11-02-2009 05:34 AM
am using xilinx 10.1 . i want to check the power consumption for my design. i have checked the power consumption for two different
designs,but it shows same power consumption for the two different designs. i dont know how to proceed with this. can anyone suggest
thanks in advance
11-02-2009 09:06 AM
Maybe the power is the same in these two designs?
The main cause of dynamic power is the clock frequency: are the clock frequencies the same? Different?
The static power will not be different, regardless of the design.
IO power can also be the dominant power in a design: how different are the IO's?
What does the spreadsheet power estimator tell you about these two designs?
11-02-2009 09:46 PM
there is no clock input in my design. i have checked the power for the following two different multipliers.
1. Normal 8bit array multiplier.
2. 8bit booth multiplier.
but the xpower analyzer shows same power for the above designs. due to this am unable to proceed.
11-03-2009 07:27 AM
If you have no clock, you have no dymanic power.
All designs will meaasure equal power, and all predictions of power will be identical.
11-03-2009 10:41 PM
thanks for your kind reply.
actually am solving one ieee paper. in that they have mentioned
two different multipliers( normal and booth),and its power consumption. the power consumption,delay,
resources usage of booth is less when compared to array mutiplier.
but for me it shows same power consumption. how can i show the different power by using xpower analyzer .
11-04-2009 07:31 AM
Create a test bench, with data vectors as inputs.
You probably need 10K to 50K input vectors. Use a LFSR to generate your data (perhaps write a c program to generate the vectors).
Use the same vectors on each design.
Set a clock rate to push the vectors into the two different designs (100 MHz, 50 MH whatever they are able to run at -- basically as fast as you constrained the design).
Once you have "real' data, happening at a real interval, then you will get a reasonably accurate result.
11-13-2009 04:02 AM
But no clock input in my design. two 8 bit inputs are given to a multiplier module which generates a 16 bit output.
How can i get the power consumption for this design.
11-13-2009 07:39 AM
If you do not have a clock, you will have zero dynamic power.
"If you do nothing, you get nothing"
An analogy: a person is wandering around, under a streetlamp, at night, looking for something. You walk up and ask: "What are you looking for?" He answers, "my keys."
"Where did you lose them," you ask. "I lost them over there" (pointing into the darkness)
"So why are you looking here?" you ask. "Because the light is here!"
Just like the story, you are looking for your' keys' under the 'streetlight', because where your 'keys' really are, are in the darkness. Think about it, you are doing something very wrong.
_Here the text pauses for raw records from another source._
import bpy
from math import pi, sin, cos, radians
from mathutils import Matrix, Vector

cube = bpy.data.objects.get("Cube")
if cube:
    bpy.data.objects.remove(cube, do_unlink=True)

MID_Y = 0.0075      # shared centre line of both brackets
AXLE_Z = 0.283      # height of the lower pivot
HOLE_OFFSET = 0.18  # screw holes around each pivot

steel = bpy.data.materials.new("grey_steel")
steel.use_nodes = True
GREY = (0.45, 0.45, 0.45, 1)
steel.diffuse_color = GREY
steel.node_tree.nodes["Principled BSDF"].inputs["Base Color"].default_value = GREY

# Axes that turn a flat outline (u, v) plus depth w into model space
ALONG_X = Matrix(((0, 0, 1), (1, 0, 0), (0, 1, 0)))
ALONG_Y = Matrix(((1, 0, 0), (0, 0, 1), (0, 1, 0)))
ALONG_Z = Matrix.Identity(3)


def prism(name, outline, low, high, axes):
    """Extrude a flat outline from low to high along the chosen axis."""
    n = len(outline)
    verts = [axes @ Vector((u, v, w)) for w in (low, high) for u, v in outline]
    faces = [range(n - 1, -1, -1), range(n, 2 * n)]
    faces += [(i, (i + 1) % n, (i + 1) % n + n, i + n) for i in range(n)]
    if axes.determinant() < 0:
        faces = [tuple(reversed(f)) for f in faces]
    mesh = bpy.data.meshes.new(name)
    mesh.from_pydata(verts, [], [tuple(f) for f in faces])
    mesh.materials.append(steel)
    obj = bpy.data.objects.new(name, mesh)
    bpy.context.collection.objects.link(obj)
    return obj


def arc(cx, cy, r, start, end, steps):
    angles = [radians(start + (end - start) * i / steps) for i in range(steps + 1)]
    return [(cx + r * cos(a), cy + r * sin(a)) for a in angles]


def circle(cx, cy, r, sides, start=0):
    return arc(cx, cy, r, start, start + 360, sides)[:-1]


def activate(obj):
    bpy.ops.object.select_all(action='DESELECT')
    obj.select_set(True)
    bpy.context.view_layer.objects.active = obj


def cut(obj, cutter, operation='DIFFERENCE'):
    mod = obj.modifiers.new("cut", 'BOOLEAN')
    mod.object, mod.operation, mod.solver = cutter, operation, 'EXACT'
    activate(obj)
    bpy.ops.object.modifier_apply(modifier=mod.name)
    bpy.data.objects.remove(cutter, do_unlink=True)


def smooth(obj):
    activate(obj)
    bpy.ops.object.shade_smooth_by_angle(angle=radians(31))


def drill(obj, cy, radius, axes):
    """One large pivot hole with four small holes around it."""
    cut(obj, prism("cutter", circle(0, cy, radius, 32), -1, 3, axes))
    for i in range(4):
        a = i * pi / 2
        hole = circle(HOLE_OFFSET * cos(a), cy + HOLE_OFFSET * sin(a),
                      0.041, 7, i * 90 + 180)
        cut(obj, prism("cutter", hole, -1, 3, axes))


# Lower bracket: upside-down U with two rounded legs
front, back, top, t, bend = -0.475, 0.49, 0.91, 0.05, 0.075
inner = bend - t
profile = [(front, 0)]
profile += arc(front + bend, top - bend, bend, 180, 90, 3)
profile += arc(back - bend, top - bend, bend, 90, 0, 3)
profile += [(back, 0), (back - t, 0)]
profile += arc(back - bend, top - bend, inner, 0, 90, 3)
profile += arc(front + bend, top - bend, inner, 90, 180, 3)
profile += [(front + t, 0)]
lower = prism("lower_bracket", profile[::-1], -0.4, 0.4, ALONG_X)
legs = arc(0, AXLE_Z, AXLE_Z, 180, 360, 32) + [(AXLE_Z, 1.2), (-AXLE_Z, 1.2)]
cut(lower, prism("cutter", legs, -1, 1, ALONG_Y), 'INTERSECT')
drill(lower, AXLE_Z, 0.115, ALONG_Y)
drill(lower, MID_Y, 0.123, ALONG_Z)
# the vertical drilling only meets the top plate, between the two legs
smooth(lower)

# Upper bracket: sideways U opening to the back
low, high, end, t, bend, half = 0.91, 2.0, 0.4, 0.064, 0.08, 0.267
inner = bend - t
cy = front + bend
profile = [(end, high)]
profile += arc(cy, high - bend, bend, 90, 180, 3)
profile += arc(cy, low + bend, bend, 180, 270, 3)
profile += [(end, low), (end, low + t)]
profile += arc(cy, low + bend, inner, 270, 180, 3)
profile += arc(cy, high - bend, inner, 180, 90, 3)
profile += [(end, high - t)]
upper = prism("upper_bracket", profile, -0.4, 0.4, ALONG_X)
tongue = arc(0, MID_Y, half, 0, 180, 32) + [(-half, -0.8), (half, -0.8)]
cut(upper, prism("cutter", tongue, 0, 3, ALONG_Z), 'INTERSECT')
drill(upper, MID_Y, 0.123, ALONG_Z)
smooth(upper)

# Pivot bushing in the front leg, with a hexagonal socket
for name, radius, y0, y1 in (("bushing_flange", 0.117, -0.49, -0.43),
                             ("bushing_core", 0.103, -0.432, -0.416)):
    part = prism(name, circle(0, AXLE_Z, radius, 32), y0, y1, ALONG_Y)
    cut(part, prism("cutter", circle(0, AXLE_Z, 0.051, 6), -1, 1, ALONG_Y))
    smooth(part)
In other words, you need to supply many (thousands) of random multipliers and multiplicands, clocked continuously into the multilier to see the effect of switching, and the dynamic power.
Dyanmic Power is C*V^2*F: capcitance of wires switched, times voltage squared, times the CLOCK FREQUENCY.
If F=0, .... solve the equation!
Total power is staic + dynamic.
If dynamic =0, ... solve the equation!
The static power is always the same: if you use it, or not, the static component is always still there (those transistors are always in the chip, and always leaking, regardless of what you have programmed the chip to do.
11-19-2009 04:31 AM
i understood the problem. if there is no clock input means the dynamic power will be zero and
resultant power is same.
i already told you that am solving one ieee paper( booth multiplier for low power design), in that they
generated the power difference for normal and booth multiplier.
how it is possible?
11-19-2009 07:26 AM
Supply test vectors in a test bench, and 'clock' them through the design (on each cycle, supply a new set of vectors).
Or, build it, and measure the power directly while operating at 100 MHz, or whatever speed they run at (keeping the speed on both, the same).
06-26-2012 07:24 AM
I have a question about dynamic power. For example we have a circuit which it has 8 flip flops, then we implement it in two ways, in the first we compel the design to implemented in one slice (each slice for example has 8 flip flops) and secondly compel the same circuit to implemented in 8 slice(just one flip flop from each slice used). Are their dynamic power different? By this question I want to say if a circuit has more flip flops but impediment in fewer slices, weather its dynamic power is less than a circuit with lower flip flops but occupy more slices?
06-26-2012 07:28 AM
Packing logic into as few slices as possible yields the lowest dynamic power.
The BUFG H-clock tree has bits to turn off the leaves of the tree to save power at the slice level, so using the fewest number of slices means less dynamic power.
Packing logic close together yields the fastest (shortest ) paths, and hence the lowest dynamic power.
Generally synthesizing, placing and routing for best performance (lowest delay) also yields best dynamic power at the same time. Optimizing for are can sometimes provide a better power result, too: try both.